Work item: In the records that follow, locate every line with "geom" and extract it.

Dataset content:
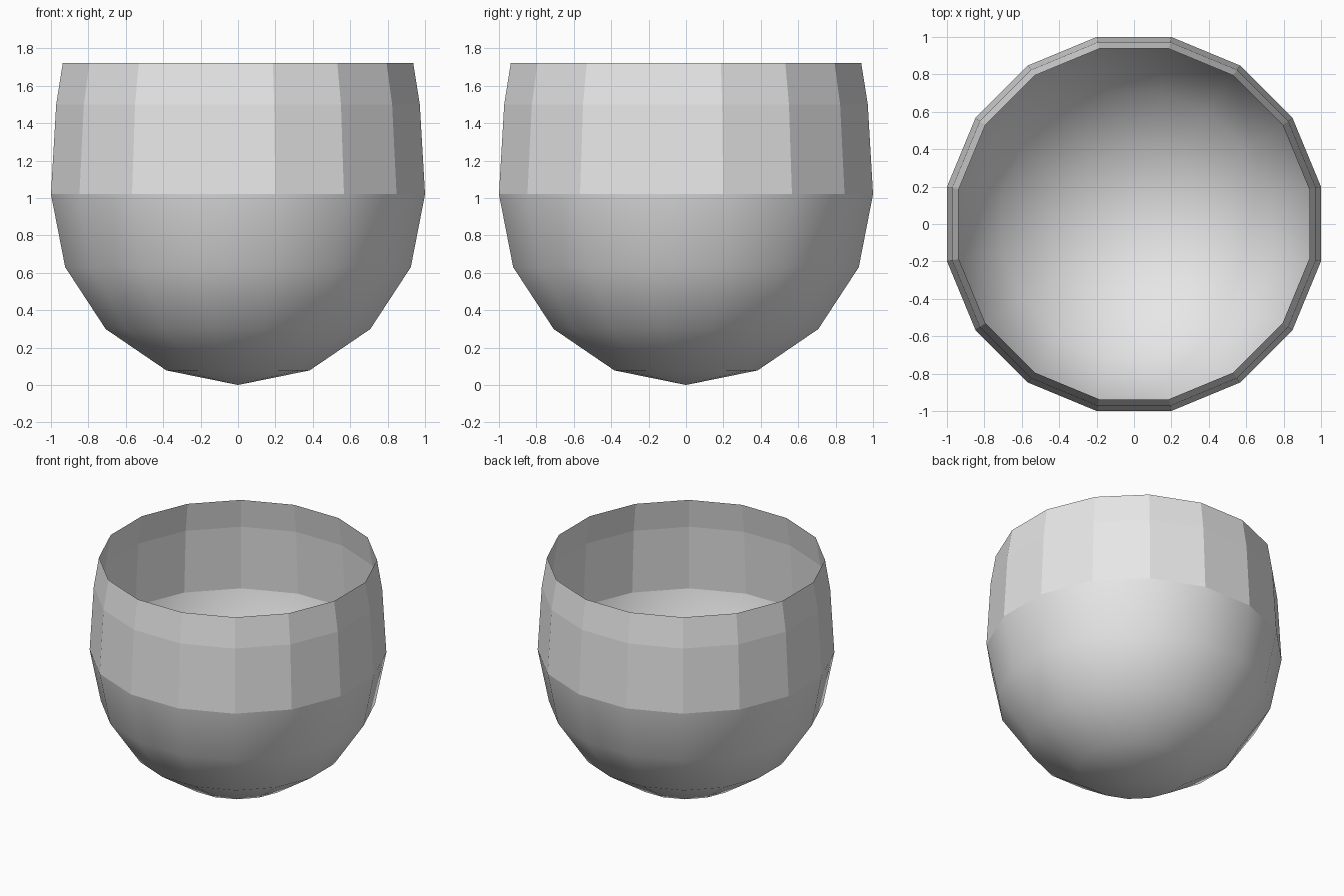
import bpy, bmesh
from math import sin, cos, pi

cube = bpy.data.objects.get("Cube")
if cube:
    bpy.data.objects.remove(cube, do_unlink=True)

SIDES = 16
RADIUS = 1 / cos(pi / SIDES)  # flats sit at x, y = 1

grey = bpy.data.materials.new("light_grey")
grey.use_nodes = True
colour = (0.8, 0.8, 0.8, 1)
grey.diffuse_color = colour
grey.node_tree.nodes["Principled BSDF"].inputs["Base Color"].default_value = colour


def lathe(name, profile, smooth):
    """Open shell through (radius, height) rings, bottom to top; radius 0 is a pole."""
    bm = bmesh.new()
    rings = []
    for r, z in profile:
        count = SIDES if r > 0 else 1
        rings.append([bm.verts.new((r * cos((i + 0.5) * 2 * pi / SIDES),
                                    r * sin((i + 0.5) * 2 * pi / SIDES), z))
                      for i in range(count)])
    for low, high in zip(rings, rings[1:]):
        for i in range(SIDES):
            j = (i + 1) % SIDES
            if len(low) == 1:
                face = bm.faces.new((low[0], high[j], high[i]))
            else:
                face = bm.faces.new((low[i], low[j], high[j], high[i]))
            face.smooth = smooth
    mesh = bpy.data.meshes.new(name)
    bm.to_mesh(mesh)
    bm.free()
    mesh.materials.append(grey)
    obj = bpy.data.objects.new(name, mesh)
    bpy.context.collection.objects.link(obj)
    return obj


# Smooth half-sphere bowl
arc = [k * pi / 8 for k in range(5)]
lathe("bowl", [(RADIUS * sin(a), RADIUS * (1 - cos(a))) for a in arc], True)

# Faceted wall leaning in towards the open rim
lathe("wall", [(RADIUS, RADIUS), (0.972 * RADIUS, 1.5), (0.937 * RADIUS, 1.72)], False)
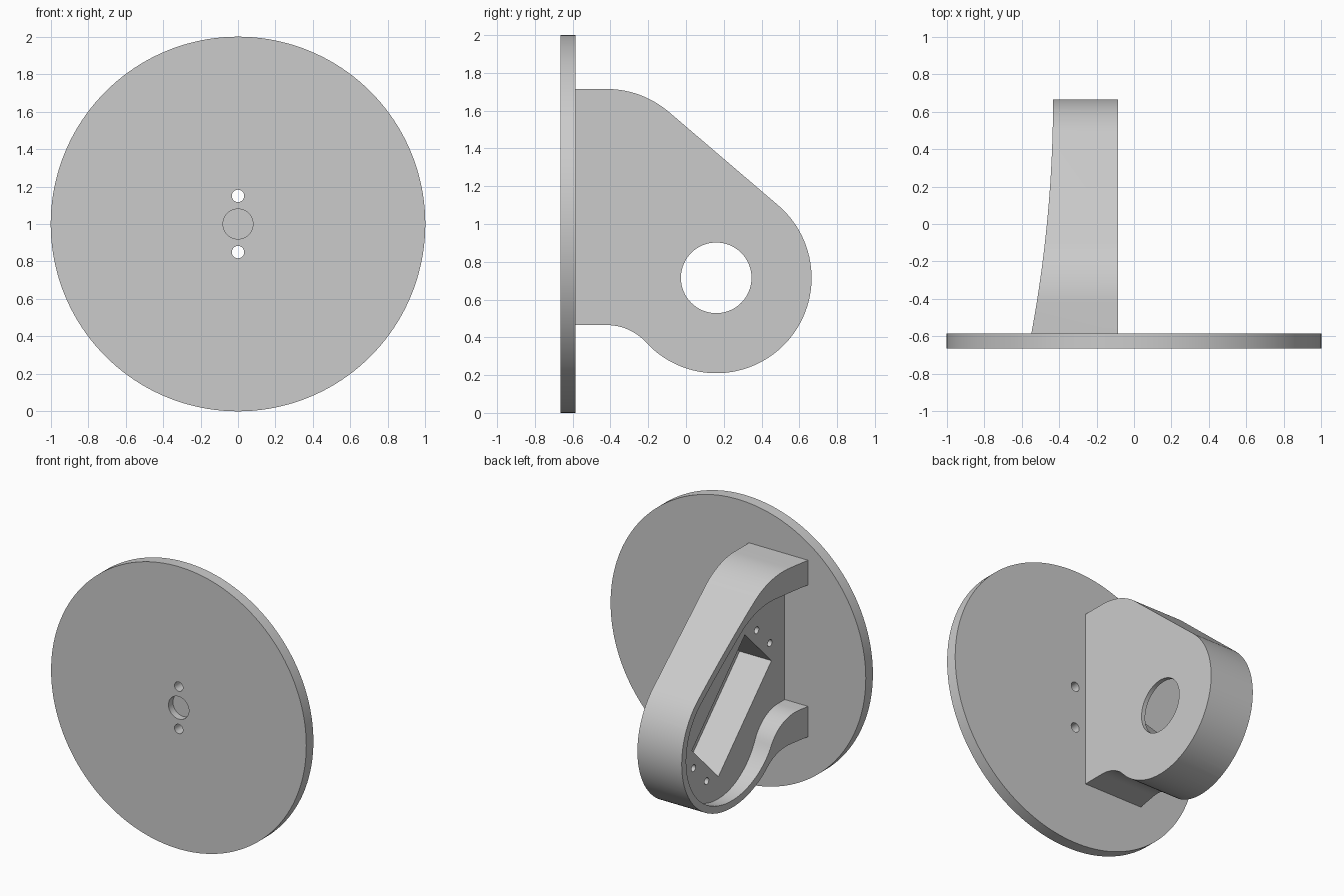
import bpy, bmesh
from math import sin, cos, radians, pi, atan2, hypot, sqrt
from mathutils import Vector

cube = bpy.data.objects.get("Cube")
if cube:
    bpy.data.objects.remove(cube)

grey = bpy.data.materials.new("plain_grey")
grey.use_nodes = True
colour = (0.6, 0.6, 0.6, 1)
grey.diffuse_color = colour
grey.node_tree.nodes["Principled BSDF"].inputs["Base Color"].default_value = colour


def prism(name, pts, lo, hi, axis):
    """Extrude a closed outline along one axis (outline uses the other two axes in order)."""
    def place(p, h):
        co = list(p)
        co.insert(axis, h)
        return co
    bm = bmesh.new()
    face = bm.faces.new([bm.verts.new(place(p, lo)) for p in pts])
    ext = bmesh.ops.extrude_face_region(bm, geom=[face])
    step = Vector(place((0, 0), hi - lo))
    bmesh.ops.translate(bm, vec=step, verts=[v for v in ext["geom"] if isinstance(v, bmesh.types.BMVert)])
    bmesh.ops.recalc_face_normals(bm, faces=bm.faces[:])
    me = bpy.data.meshes.new(name)
    bm.to_mesh(me)
    bm.free()
    me.materials.append(grey)
    ob = bpy.data.objects.new(name, me)
    bpy.context.collection.objects.link(ob)
    return ob


def arc(centre, r, a0, a1, n):
    return [(centre[0] + r * cos(a0 + (a1 - a0) * i / n),
             centre[1] + r * sin(a0 + (a1 - a0) * i / n)) for i in range(n + 1)]


def circle(centre, r, n):
    return arc(centre, r, 0, 2 * pi, n)[:-1]


def cut(ob, cutter):
    mod = ob.modifiers.new("cut", 'BOOLEAN')
    mod.operation, mod.solver, mod.object = 'DIFFERENCE', 'EXACT', cutter
    bpy.context.view_layer.objects.active = ob
    bpy.ops.object.modifier_apply(modifier=mod.name)
    bpy.data.objects.remove(cutter)


def finish(ob):
    bpy.ops.object.select_all(action='DESELECT')
    ob.select_set(True)
    bpy.context.view_layer.objects.active = ob
    bpy.ops.object.shade_smooth_by_angle(angle=radians(25))


HUB = (0.16, 0.715)          # axis of the round end, in y and z
SLOPE = radians(49.5)        # direction normal to the sloping upper edge
BACK = -0.584                # rear face of the disc


def outline(y_start, top, bottom, r_hub, r_top, r_neck):
    """Flat top, rounded shoulder, slope, round end, concave neck, flat bottom."""
    n = Vector((cos(SLOPE), sin(SLOPE)))
    reach = n.dot(Vector(HUB)) + r_hub - r_top
    shoulder_z = top - r_top
    shoulder = ((reach - n.y * shoulder_z) / n.x, shoulder_z)
    rise = HUB[1] - bottom + r_neck
    neck = (HUB[0] - sqrt((r_hub + r_neck) ** 2 - rise ** 2), bottom - r_neck)
    a = atan2(HUB[1] - neck[1], HUB[0] - neck[0])
    return ([(y_start, top)] + arc(shoulder, r_top, pi / 2, SLOPE, 14)
            + arc(HUB, r_hub, SLOPE, a - pi, 56)
            + arc(neck, r_neck, a, pi / 2, 14)[1:] + [(y_start, bottom)])


# Mounting disc with two through holes and a blind centre recess
disc = prism("mounting_disc", circle((0, 1), 1, 160), -0.664, BACK, 1)
for z in (0.85, 1.15):
    cut(disc, prism("bolt_cutter", circle((0, z), 0.033, 32), -0.8, -0.4, 1))
cut(disc, prism("recess_cutter", circle((0, 1), 0.08, 48), -0.8, -0.614, 1))
finish(disc)

# Bracket body
FLOOR = -0.365
bracket = prism("motor_bracket", outline(BACK, 1.715, 0.465, 0.505, 0.51, 0.282), -0.7, -0.085, 0)

# Curved open side
edge = [(-0.432 - 0.0736 * (y - 0.67) ** 2, y) for y in [-0.7 + 1.37 * i / 24 for i in range(25)]]
edge += [(-0.432, 0.9), (-1, 0.9), (-1, -0.7)]
cut(bracket, prism("side_cutter", edge, -0.5, 2.5, 2))

# Hollow inside the rim
cut(bracket, prism("hollow_cutter", outline(-0.8, 1.54, 0.68, 0.455, 0.51, 0.28), -0.9, FLOOR, 0))

# Tilted motor pocket, its four screw holes and the shaft opening
def tilted(u, v):
    k = sqrt(0.5)
    return (0.01 + k * (u + v), 0.863 + k * (v - u))


pocket = [tilted(u * 0.42, v * 0.21) for u, v in ((-1, -1), (1, -1), (1, 1), (-1, 1))]
cut(bracket, prism("pocket_cutter", pocket, -0.6, -0.115, 0))
for u in (-0.5, 0.5):
    for v in (-0.104, 0.104):
        cut(bracket, prism("screw_cutter", circle(tilted(u, v), 0.024, 24), -0.6, -0.16, 0))
cut(bracket, prism("shaft_cutter", circle(HUB, 0.187, 64), -0.2, 0.1, 0))
finish(bracket)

Problem solution:
    ext = bmesh.ops.extrude_face_region(bm, geom=[face])
    bmesh.ops.translate(bm, vec=step, verts=[v for v in ext["geom"] if isinstance(v, bmesh.types.BMVert)])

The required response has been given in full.